— Assigned task —
From the entries below, copy each line in which the word "data" occurs.

— Entries shown —
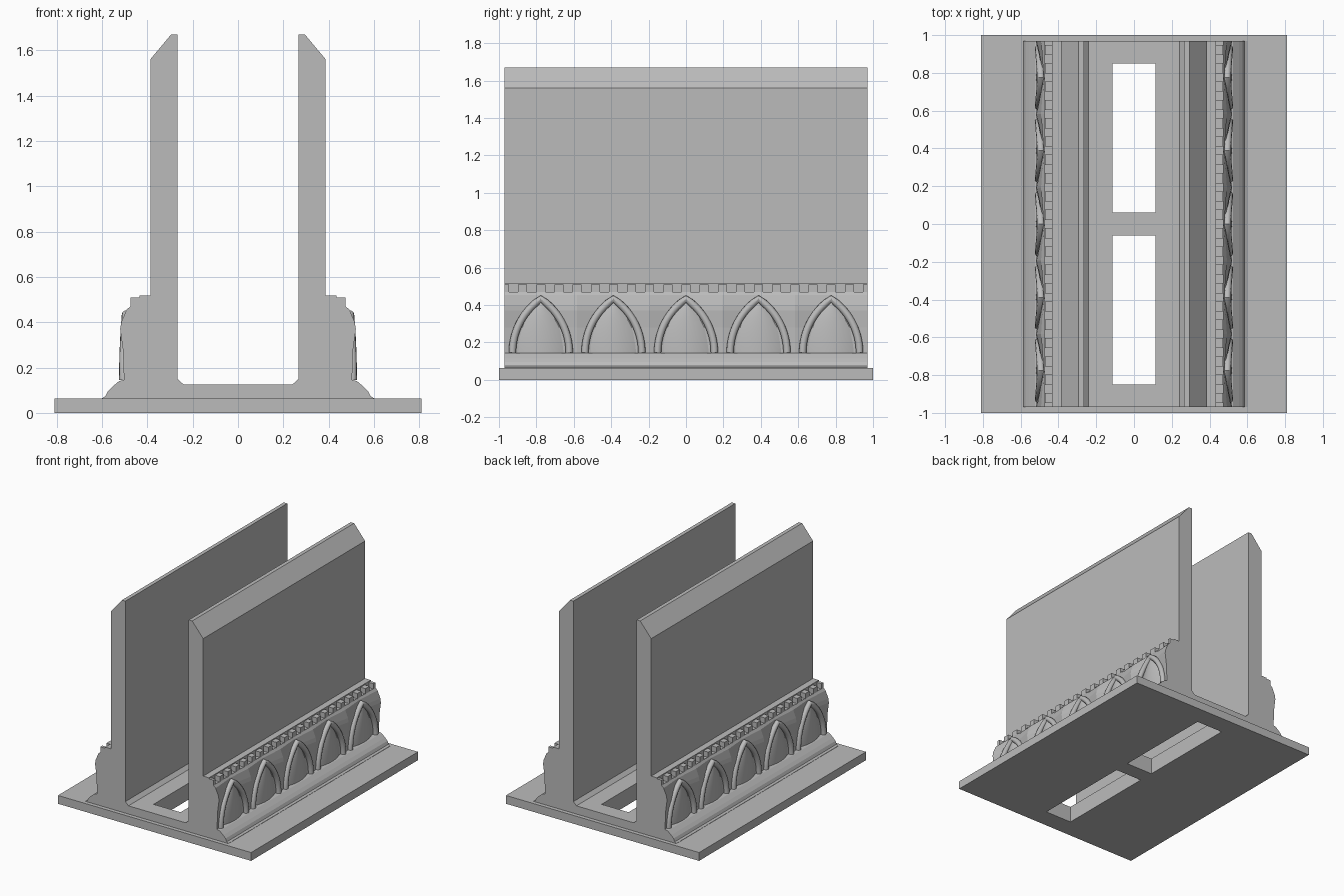
import bpy, bmesh, math
from mathutils import Vector

cube = bpy.data.objects.get("Cube")
if cube:
    bpy.data.objects.remove(cube, do_unlink=True)

# Single stone colour
stone = bpy.data.materials.new("grey_stone")
stone.use_nodes = True
GREY = (0.5, 0.5, 0.5, 1)
stone.diffuse_color = GREY
stone.node_tree.nodes["Principled BSDF"].inputs["Base Color"].default_value = GREY

HALF = 0.97            # half length of the body
BAYS = 5
BAY = 2 * HALF / BAYS  # width of one arch bay
SILL = 0.145           # height where the arches start


def finish(name, bm):
    bmesh.ops.recalc_face_normals(bm, faces=bm.faces)
    mesh = bpy.data.meshes.new(name)
    bm.to_mesh(mesh)
    bm.free()
    mesh.materials.append(stone)
    obj = bpy.data.objects.new(name, mesh)
    bpy.context.collection.objects.link(obj)
    return obj


def add_box(bm, lo, hi):
    lo, hi = Vector(lo), Vector(hi)
    verts = bmesh.ops.create_cube(bm, size=1)["verts"]
    bmesh.ops.scale(bm, vec=hi - lo, verts=verts)
    bmesh.ops.translate(bm, vec=(lo + hi) / 2, verts=verts)


def add_prism(bm, outline, y0, y1):
    face = bm.faces.new([bm.verts.new((x, y0, z)) for x, z in outline])
    new = bmesh.ops.extrude_face_region(bm, geom=[face])["geom"]
    verts = [v for v in new if isinstance(v, bmesh.types.BMVert)]
    bmesh.ops.translate(bm, vec=(0, y1 - y0, 0), verts=verts)


def add_grid(bm, rows):
    grid = [[bm.verts.new(p) for p in row] for row in rows]
    for a, b in zip(grid, grid[1:]):
        for i in range(len(a) - 1):
            bm.faces.new((a[i], a[i + 1], b[i + 1], b[i]))
    return grid


def mirror(obj):
    obj.modifiers.new("other_side", 'MIRROR').use_axis[0] = True


def repeat_bays(obj):
    arr = obj.modifiers.new("bays", 'ARRAY')
    arr.count = BAYS
    arr.use_relative_offset = False
    arr.use_constant_offset = True
    arr.constant_offset_displace = (0, BAY, 0)
    mirror(obj)


def smooth(obj, angle):
    bpy.ops.object.select_all(action='DESELECT')
    obj.select_set(True)
    bpy.context.view_layer.objects.active = obj
    bpy.ops.object.shade_smooth_by_angle(angle=math.radians(angle))


# Base slab
bm = bmesh.new()
add_box(bm, (-0.81, -1, 0), (0.81, 1, 0.063))
base_slab = finish("base_slab", bm)

# Trough body: moulded foot, panel, ledge, wall with bevelled top, floor
side = [(0.6, 0.03), (0.6, 0.065), (0.585, 0.073), (0.575, 0.095), (0.555, 0.115),
        (0.525, 0.14), (0.505, SILL), (0.47, SILL), (0.47, 0.47), (0.435, 0.47),
        (0.435, 0.518), (0.387, 0.518), (0.387, 1.56), (0.295, 1.67),
        (0.266, 1.67), (0.266, 0.15), (0.24, 0.125)]
bm = bmesh.new()
add_prism(bm, side + [(-x, z) for x, z in reversed(side)], -HALF, HALF)
body = finish("trough_body", bm)

# Two slots through the floor
bm = bmesh.new()
for y0, y1 in ((-0.85, -0.06), (0.06, 0.85)):
    add_box(bm, (-0.113, y0, -0.1), (0.113, y1, 0.2))
cutter = finish("slot_cutter", bm)
cutter.hide_render = True
for obj in (base_slab, body):
    mod = obj.modifiers.new("slots", 'BOOLEAN')
    mod.operation = 'DIFFERENCE'
    mod.solver = 'EXACT'
    mod.object = cutter
    bpy.context.view_layer.objects.active = obj
    bpy.ops.object.modifier_apply(modifier=mod.name)
bpy.data.objects.remove(cutter, do_unlink=True)

# Dentils under the ledge
bm = bmesh.new()
pitch = BAY / 4
for k in range(-10, 11):
    y0, y1 = max(k * pitch - 0.024, -HALF), min(k * pitch + 0.024, HALF)
    add_box(bm, (0.42, y0, 0.465), (0.475, y1, 0.51))
mirror(finish("dentils", bm))

# Spandrels: ridges between bays, hollow at each bay centre
first = -HALF + BAY / 2
ridge = [(SILL, 0.503, 0.475), (0.28, 0.508, 0.475), (0.37, 0.52, 0.475),
         (0.4, 0.515, 0.476), (0.455, 0.492, 0.478), (0.47, 0.475, 0.475)]
bm = bmesh.new()
rows = [[(xr, first - BAY / 2, z), (xc, first, z), (xr, first + BAY / 2, z)]
        for z, xr, xc in ridge]
grid = add_grid(bm, rows)
for col in (0, 2):
    y = rows[0][col][1]
    back = [bm.verts.new((0.465, y, z)) for z in (0.47, SILL)]
    bm.faces.new([row[col] for row in grid] + back)
spandrels = finish("spandrels", bm)
repeat_bays(spandrels)

# Pointed arch geometry: two arcs meeting at the apex
RISE, SPAN = 0.288, 0.152
centre = (RISE ** 2 - SPAN ** 2) / (2 * SPAN)
radius = centre + SPAN


def half_width(h):
    return max(math.sqrt(radius ** 2 - h ** 2) - centre, 0)


def lean(h):
    return 0.505 - 0.012 * (h / RISE) ** 2


# Arch mouldings: round bars swept along the arch
STEPS = 14
heights = [RISE * i / STEPS for i in range(STEPS + 1)]
path = [(lean(h), first - half_width(h), SILL + h) for h in heights]
path += [(lean(h), first + half_width(h), SILL + h) for h in reversed(heights[:-1])]
curve = bpy.data.curves.new("arch_mouldings", 'CURVE')
curve.dimensions = '3D'
curve.bevel_depth = 0.02
curve.bevel_resolution = 3
curve.use_fill_caps = True
spline = curve.splines.new('POLY')
spline.points.add(len(path) - 1)
for point, co in zip(spline.points, path):
    point.co = (*co, 1)
curve.materials.append(stone)
arches = bpy.data.objects.new("arch_mouldings", curve)
bpy.context.collection.objects.link(arches)
bpy.ops.object.select_all(action='DESELECT')
arches.select_set(True)
bpy.context.view_layer.objects.active = arches
bpy.ops.object.convert(target='MESH')
arches = bpy.context.view_layer.objects.active
smooth(arches, 40)
repeat_bays(arches)

# Swelling panels inside the arches
bm = bmesh.new()
rows = []
for h in heights:
    w = half_width(h)
    row = []
    for j in range(-8, 9):
        s = j / 8
        swell = 0.04 * math.sqrt(w / SPAN) * (1 - s * s)
        row.append((0.478 + swell, first + s * w, SILL + h))
    rows.append(row)
grid = add_grid(bm, rows)
bm.faces.new(grid[0])
bmesh.ops.remove_doubles(bm, verts=bm.verts, dist=0.0001)
panels = finish("arch_panels", bm)
smooth(panels, 40)
repeat_bays(panels)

— Answer space —
cube = bpy.data.objects.get("Cube")
    bpy.data.objects.remove(cube, do_unlink=True)
stone = bpy.data.materials.new("grey_stone")
    mesh = bpy.data.meshes.new(name)
    obj = bpy.data.objects.new(name, mesh)
bpy.data.objects.remove(cutter, do_unlink=True)
curve = bpy.data.curves.new("arch_mouldings", 'CURVE')
arches = bpy.data.objects.new("arch_mouldings", curve)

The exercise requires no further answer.